*** GIVEN DATA

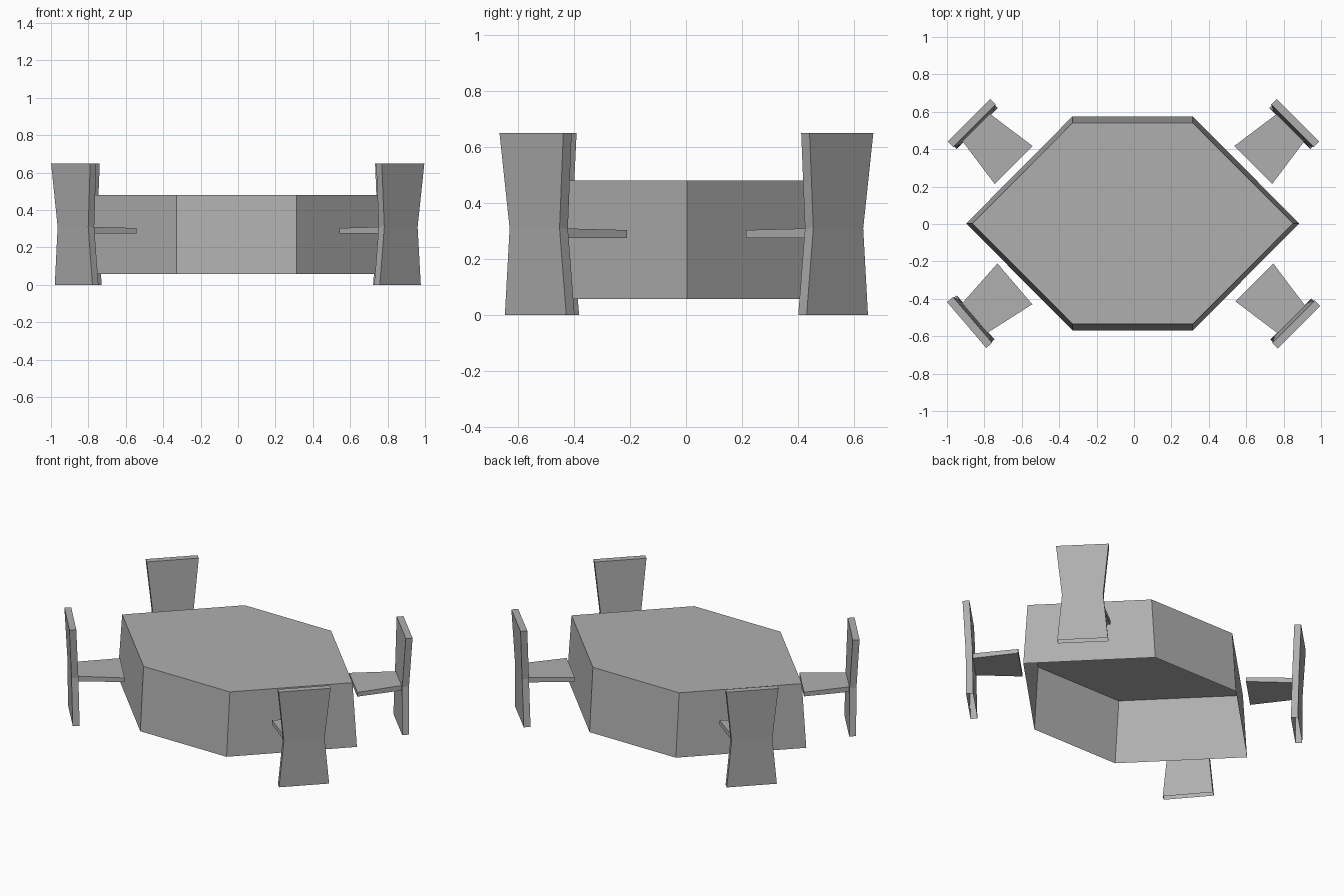
import bpy, bmesh
from math import radians, pi

if "Cube" in bpy.data.objects:
    bpy.data.objects.remove(bpy.data.objects["Cube"])

# Mid-dark grey shared by every part
grey = bpy.data.materials.new("grey")
grey.diffuse_color = (0.43, 0.43, 0.43, 1)
grey.use_nodes = True
grey.node_tree.nodes["Principled BSDF"].inputs["Base Color"].default_value = grey.diffuse_color


def mesh_object(name, verts, faces):
    me = bpy.data.meshes.new(name)
    bm = bmesh.new()
    vs = [bm.verts.new(v) for v in verts]
    for f in faces:
        bm.faces.new([vs[i] for i in f])
    bmesh.ops.recalc_face_normals(bm, faces=bm.faces)
    bm.to_mesh(me)
    bm.free()
    me.materials.append(grey)
    ob = bpy.data.objects.new(name, me)
    bpy.context.collection.objects.link(ob)
    return ob


def loft(name, rings, cap_start=True, cap_end=True):
    """Skin a stack of equal-length closed rings."""
    n = len(rings[0])
    faces = [(k * n + i, k * n + (i + 1) % n, (k + 1) * n + (i + 1) % n, (k + 1) * n + i)
             for k in range(len(rings) - 1) for i in range(n)]
    if cap_start:
        faces.append(tuple(range(n)))
    if cap_end:
        faces.append(tuple(range((len(rings) - 1) * n, len(rings) * n)))
    return mesh_object(name, [v for r in rings for v in r], faces)


# Table: hexagonal shell, walls flaring downward, open underneath
def hexagon(tip, half_y, z):
    cx, cy, mid = -0.007, 0.003, 0.321
    pts = [(tip, 0), (mid, half_y), (-mid, half_y), (-tip, 0), (-mid, -half_y), (mid, -half_y)]
    return [(cx + x, cy + y, z) for x, y in pts]


loft("table", [hexagon(0.89, 0.573, 0.057), hexagon(0.857, 0.538, 0.48)], cap_start=False)


# Chair: local +x points outward, origin at the middle of the seat's front edge
def chair(label, x, y, angle):
    t = 0.021

    # waisted back slab, open underneath, its upper half leaning outward
    def slab_ring(r, width, z):
        h = width / 2
        return [(r - t, -h, z), (r + t, -h, z), (r + t, h, z), (r - t, h, z)]
    back = loft("chair_back_" + label, [slab_ring(0.297, 0.31, 0),
                                        slab_ring(0.302, 0.252, 0.31),
                                        slab_ring(0.318, 0.322, 0.65)], cap_start=False)

    # thin seat, narrowing toward the back slab
    def seat_ring(r, width, low, high):
        h = width / 2
        return [(r, -h, low), (r, h, low), (r, h, high), (r, -h, high)]
    seat = loft("chair_seat_" + label, [seat_ring(0, 0.287, 0.276, 0.304),
                                        seat_ring(0.285, 0.207, 0.276, 0.31)])
    for ob in (back, seat):
        ob.location = (x, y, 0)
        ob.rotation_euler.z = angle


# Four chairs on the diagonals, the front left one slightly turned
chair("back_right", 0.637, 0.315, pi / 4)
chair("front_right", 0.643, -0.312, -pi / 4)
chair("back_left", -0.643, 0.315, 3 * pi / 4)
chair("front_left", -0.637, -0.32, radians(180 + 40.5))
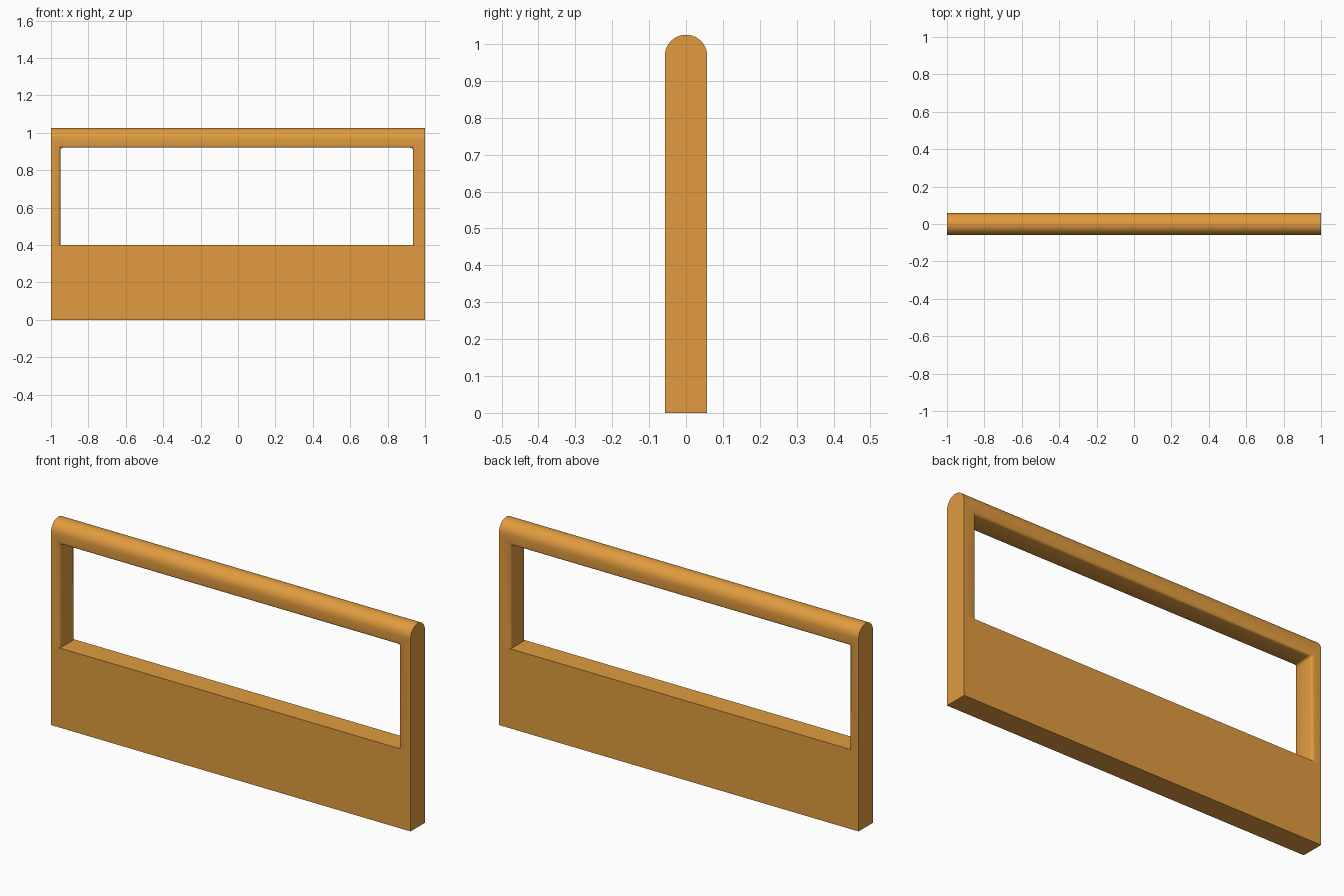
import bpy, bmesh
from math import sin, cos, pi, radians

if "Cube" in bpy.data.objects:
    bpy.data.objects.remove(bpy.data.objects["Cube"])

HALF_Y = 0.0575
PANEL_TOP = 0.4
RAIL_TOP, RAIL_BOTTOM = 1.025, 0.92

orange = bpy.data.materials.new("orange")
orange.diffuse_color = (0.75, 0.33, 0.05, 1)
orange.use_nodes = True
orange.node_tree.nodes["Principled BSDF"].inputs["Base Color"].default_value = orange.diffuse_color


def box(name, x0, x1, y0, y1, z0, z1):
    bpy.ops.mesh.primitive_cube_add(size=1, location=((x0 + x1) / 2, (y0 + y1) / 2, (z0 + z1) / 2))
    ob = bpy.context.object
    ob.name = name
    ob.scale = (x1 - x0, y1 - y0, z1 - z0)
    bpy.ops.object.transform_apply(location=True, rotation=False, scale=True)
    return ob


def finish(ob):
    ob.data.materials.clear()
    ob.data.materials.append(orange)
    bpy.ops.object.select_all(action='DESELECT')
    ob.select_set(True)
    bpy.context.view_layer.objects.active = ob
    bpy.ops.object.shade_smooth_by_angle(angle=radians(35))


# Lower solid panel
panel = box("lower_panel", -1, 1, -HALF_Y, HALF_Y, 0, PANEL_TOP)
finish(panel)

# Upper frame: round-topped slab, extruded along x
n = 20
profile = [(-HALF_Y, PANEL_TOP)]
for i in range(n + 1):
    a = pi - pi * i / n
    profile.append((HALF_Y * cos(a), RAIL_TOP - HALF_Y + HALF_Y * sin(a)))
profile.append((HALF_Y, PANEL_TOP))
bm = bmesh.new()
face = bm.faces.new([bm.verts.new((-1, y, z)) for y, z in profile])
ext = bmesh.ops.extrude_face_region(bm, geom=[face])
bmesh.ops.translate(bm, vec=(2, 0, 0), verts=[g for g in ext["geom"] if isinstance(g, bmesh.types.BMVert)])
bmesh.ops.recalc_face_normals(bm, faces=bm.faces)
mesh = bpy.data.meshes.new("handrail_frame")
bm.to_mesh(mesh)
bm.free()
frame = bpy.data.objects.new("handrail_frame", mesh)
bpy.context.collection.objects.link(frame)

# Window opening between the posts
cutter = box("window_cutter", -0.95, 0.935, -0.2, 0.2, 0.2, RAIL_BOTTOM)
cutter.hide_render = True
bpy.context.view_layer.objects.active = frame
cut = frame.modifiers.new("window", 'BOOLEAN')
cut.operation = 'DIFFERENCE'
cut.solver = 'EXACT'
cut.object = cutter
bpy.ops.object.modifier_apply(modifier="window")
bpy.data.objects.remove(cutter)

# Soften the inner edges of the opening
bm = bmesh.new()
bm.from_mesh(frame.data)
inner = [e for e in bm.edges
         if all(abs(v.co.x) < 0.96 and v.co.z < 0.93 for v in e.verts)
         and any(v.co.z > 0.9 for v in e.verts)]
bmesh.ops.bevel(bm, geom=inner, offset=0.013, segments=3, profile=0.5, affect='EDGES')
bm.to_mesh(frame.data)
bm.free()
finish(frame)
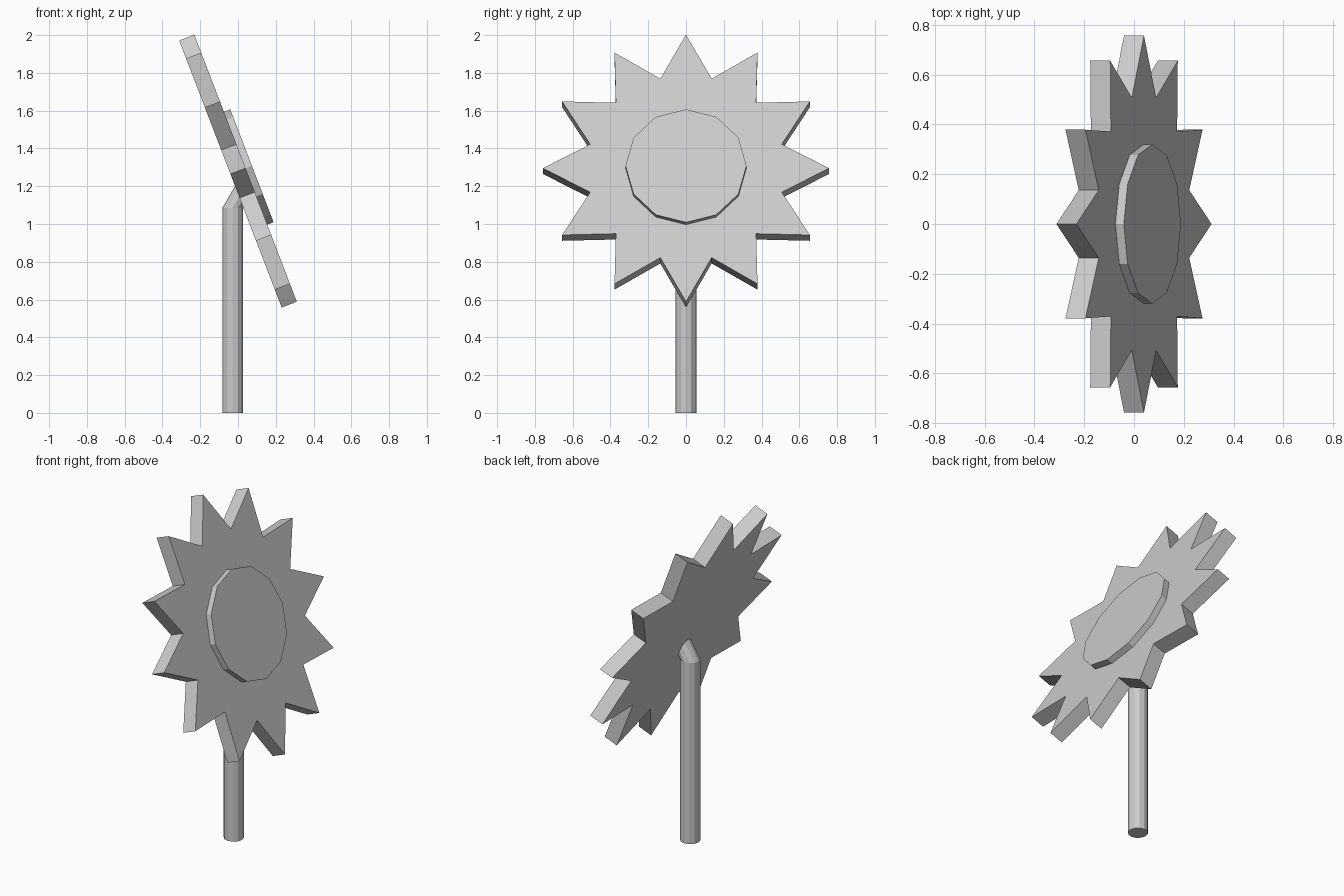
import bpy, bmesh
from math import sin, cos, pi, radians
from mathutils import Vector, Matrix

if "Cube" in bpy.data.objects:
    bpy.data.objects.remove(bpy.data.objects["Cube"])

TILT = radians(69)
CENTRE = Vector((0, 0, 1.28))
TILTED = Matrix.Translation(CENTRE) @ Matrix.Rotation(TILT, 4, 'Y')


def loft(name, lower, upper):
    """Closed solid between two matching rings of points."""
    bm = bmesh.new()
    rings = [[bm.verts.new(p) for p in ring] for ring in (lower, *upper)]
    n = len(lower)
    bm.faces.new(rings[0])
    bm.faces.new(rings[-1])
    for a, b in zip(rings, rings[1:]):
        for i in range(n):
            j = (i + 1) % n
            bm.faces.new((a[i], a[j], b[j], b[i]))
    bmesh.ops.recalc_face_normals(bm, faces=bm.faces[:])
    mesh = bpy.data.meshes.new(name)
    bm.to_mesh(mesh)
    bm.free()
    ob = bpy.data.objects.new(name, mesh)
    bpy.context.collection.objects.link(ob)
    return ob


def ring(radii, count, z):
    return [Vector((radii[i % len(radii)] * cos(2 * pi * i / count),
                    radii[i % len(radii)] * sin(2 * pi * i / count), z))
            for i in range(count)]


def tilted_plate(name, radii, count, z0, z1):
    return loft(name, [TILTED @ p for p in ring(radii, count, z0)],
                [[TILTED @ p for p in ring(radii, count, z1)]])


# Twelve-pointed flower head and its raised centre
tilted_plate("petal_star", (0.757, 0.525), 24, -0.043, 0.043)
tilted_plate("flower_centre", (0.32,), 12, 0.0, 0.079)

# Stem, its top bent forward into the middle of the head
base = [p + Vector((-0.028, 0, 0)) for p in ring((0.055,), 12, 0)]
neck = [p + Vector((0, 0, 1.085)) for p in base]
normal = Vector((sin(TILT), 0, cos(TILT)))
lean = Vector((0.5, 0, 0.86))
tip = [p + lean * (normal.dot(CENTRE - p) / normal.dot(lean)) for p in neck]
loft("stem", base, [neck, tip])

******

> YOUR OBJECTIVE: Up to and including the line with "grey.use_nodes = True", repeat every line from the top of the entries exactly, but not the pictures.

> RESULT FOR THIS EXERCISE:
import bpy, bmesh
from math import radians, pi

if "Cube" in bpy.data.objects:
    bpy.data.objects.remove(bpy.data.objects["Cube"])

# Mid-dark grey shared by every part
grey = bpy.data.materials.new("grey")
grey.diffuse_color = (0.43, 0.43, 0.43, 1)
grey.use_nodes = True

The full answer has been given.